> _TASK DIRECTIONS_: Without any pictures, output the records exactly as they are.

> _Document images with source code_:
▬▬▬▬▬▬▬▬▬▬

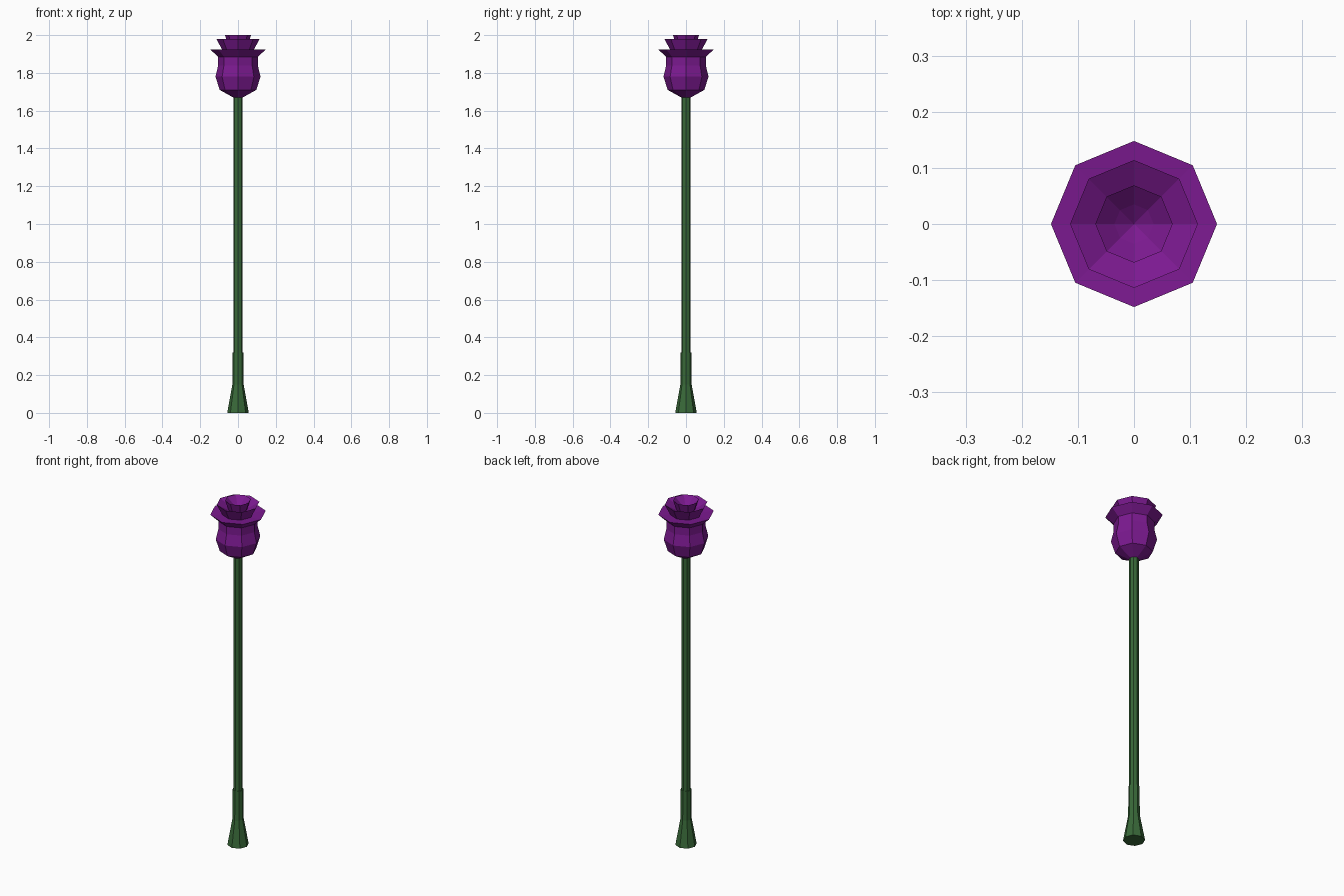
import bpy, bmesh, math

if "Cube" in bpy.data.objects:
    bpy.data.objects.remove(bpy.data.objects["Cube"])

def material(name, rgb):
    m = bpy.data.materials.new(name)
    m.diffuse_color = (*rgb, 1)
    m.use_nodes = True
    m.node_tree.nodes["Principled BSDF"].inputs["Base Color"].default_value = m.diffuse_color
    return m

def lathe(name, profile, mat, sides=8):
    """Revolve (radius, z) points around z; radius 0 makes a pole."""
    bm = bmesh.new()
    rings = []
    for r, z in profile:
        n = sides if r > 0 else 1
        rings.append([bm.verts.new((r * math.cos(2 * math.pi * i / sides),
                                    r * math.sin(2 * math.pi * i / sides), z))
                      for i in range(n)])
    for a, b in zip(rings, rings[1:]):
        for i in range(sides):
            j = (i + 1) % sides
            quad = [a[i % len(a)], a[j % len(a)], b[j % len(b)], b[i % len(b)]]
            bm.faces.new(list(dict.fromkeys(quad)))
    bmesh.ops.recalc_face_normals(bm, faces=bm.faces)
    me = bpy.data.meshes.new(name)
    bm.to_mesh(me)
    bm.free()
    me.materials.append(mat)
    ob = bpy.data.objects.new(name, me)
    bpy.context.collection.objects.link(ob)
    return ob

purple = material("petal_purple", (0.20, 0.01, 0.28))
green = material("stem_green", (0.04, 0.14, 0.04))

# Stem and flared grip at its foot
lathe("stem", [(0, 0.1), (0.025, 0.1), (0.025, 1.69), (0, 1.69)], green)
lathe("stem_base", [(0, 0), (0.057, 0), (0.03, 0.15), (0.029, 0.32), (0, 0.32)], green)

# Blossom: bulb, flat rim, then two nested flared cups
lathe("blossom", [(0, 1.67), (0.025, 1.67), (0.097, 1.71), (0.119, 1.78),
                  (0.105, 1.84), (0.105, 1.885), (0.148, 1.925), (0.083, 1.92),
                  (0.114, 1.98), (0.05, 1.945), (0.069, 2.0),
                  (0.035, 1.97), (0, 1.945)], purple)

▬▬▬▬▬▬▬▬▬▬

> _ANSWER FOR THE TASK_:
import bpy, bmesh, math

if "Cube" in bpy.data.objects:
    bpy.data.objects.remove(bpy.data.objects["Cube"])

def material(name, rgb):
    m = bpy.data.materials.new(name)
    m.diffuse_color = (*rgb, 1)
    m.use_nodes = True
    m.node_tree.nodes["Principled BSDF"].inputs["Base Color"].default_value = m.diffuse_color
    return m

def lathe(name, profile, mat, sides=8):
    """Revolve (radius, z) points around z; radius 0 makes a pole."""
    bm = bmesh.new()
    rings = []
    for r, z in profile:
        n = sides if r > 0 else 1
        rings.append([bm.verts.new((r * math.cos(2 * math.pi * i / sides),
                                    r * math.sin(2 * math.pi * i / sides), z))
                      for i in range(n)])
    for a, b in zip(rings, rings[1:]):
        for i in range(sides):
            j = (i + 1) % sides
            quad = [a[i % len(a)], a[j % len(a)], b[j % len(b)], b[i % len(b)]]
            bm.faces.new(list(dict.fromkeys(quad)))
    bmesh.ops.recalc_face_normals(bm, faces=bm.faces)
    me = bpy.data.meshes.new(name)
    bm.to_mesh(me)
    bm.free()
    me.materials.append(mat)
    ob = bpy.data.objects.new(name, me)
    bpy.context.collection.objects.link(ob)
    return ob

purple = material("petal_purple", (0.20, 0.01, 0.28))
green = material("stem_green", (0.04, 0.14, 0.04))

# Stem and flared grip at its foot
lathe("stem", [(0, 0.1), (0.025, 0.1), (0.025, 1.69), (0, 1.69)], green)
lathe("stem_base", [(0, 0), (0.057, 0), (0.03, 0.15), (0.029, 0.32), (0, 0.32)], green)

# Blossom: bulb, flat rim, then two nested flared cups
lathe("blossom", [(0, 1.67), (0.025, 1.67), (0.097, 1.71), (0.119, 1.78),
                  (0.105, 1.84), (0.105, 1.885), (0.148, 1.925), (0.083, 1.92),
                  (0.114, 1.98), (0.05, 1.945), (0.069, 2.0),
                  (0.035, 1.97), (0, 1.945)], purple)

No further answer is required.